With the line containing "# Softened edges" as the starting point, output every line of the data below through its final line, character for character.

Saved data entries:
■ ■ ■ ■ ■

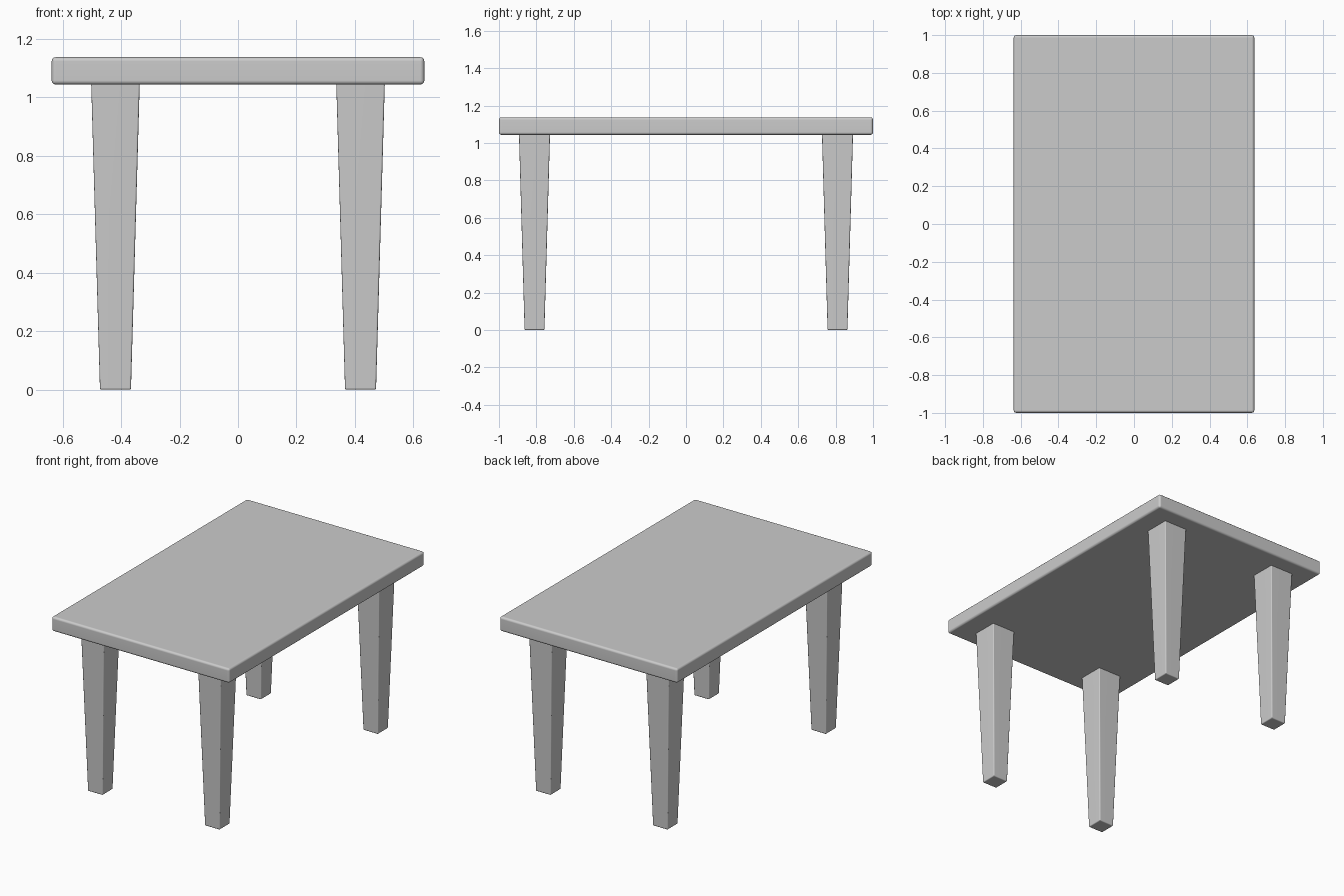
import bpy, bmesh

if "Cube" in bpy.data.objects:
    bpy.data.objects.remove(bpy.data.objects["Cube"])

TOP_Z, UNDER_Z = 1.137, 1.043


def block(name, center, half_bottom, half_top, z0, z1, bevel):
    """Rounded box whose bottom and top can differ in size."""
    bm = bmesh.new()
    bmesh.ops.create_cube(bm, size=2)
    for v in bm.verts:
        hx, hy = half_top if v.co.z > 0 else half_bottom
        v.co = (v.co.x * hx, v.co.y * hy, z1 if v.co.z > 0 else z0)
    mesh = bpy.data.meshes.new(name)
    bm.to_mesh(mesh)
    bm.free()
    obj = bpy.data.objects.new(name, mesh)
    obj.location = (center[0], center[1], 0)
    bpy.context.collection.objects.link(obj)
    # Softened edges
    mod = obj.modifiers.new("rounded_edges", 'BEVEL')
    mod.width = bevel
    mod.segments = 3
    mod.limit_method = 'ANGLE'
    for p in mesh.polygons:
        p.use_smooth = True
    wn = obj.modifiers.new("flat_face_shading", 'WEIGHTED_NORMAL')
    wn.keep_sharp = True
    return obj


# Table top
block("table_top", (0, 0), (0.637, 1.0), (0.637, 1.0), UNDER_Z, TOP_Z, 0.014)

# Four tapered legs, tops flush with the underside
for y_name, sy in (("front", -1), ("back", 1)):
    for x_name, sx in (("left", -1), ("right", 1)):
        block(f"{y_name}_{x_name}_leg", (sx * 0.419, sy * 0.81),
              (0.053, 0.053), (0.083, 0.083), 0.0, UNDER_Z + 0.005, 0.006)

■ ■ ■ ■ ■

• _Answer space_:
    # Softened edges
    mod = obj.modifiers.new("rounded_edges", 'BEVEL')
    mod.width = bevel
    mod.segments = 3
    mod.limit_method = 'ANGLE'
    for p in mesh.polygons:
        p.use_smooth = True
    wn = obj.modifiers.new("flat_face_shading", 'WEIGHTED_NORMAL')
    wn.keep_sharp = True
    return obj


# Table top
block("table_top", (0, 0), (0.637, 1.0), (0.637, 1.0), UNDER_Z, TOP_Z, 0.014)

# Four tapered legs, tops flush with the underside
for y_name, sy in (("front", -1), ("back", 1)):
    for x_name, sx in (("left", -1), ("right", 1)):
        block(f"{y_name}_{x_name}_leg", (sx * 0.419, sy * 0.81),
              (0.053, 0.053), (0.083, 0.083), 0.0, UNDER_Z + 0.005, 0.006)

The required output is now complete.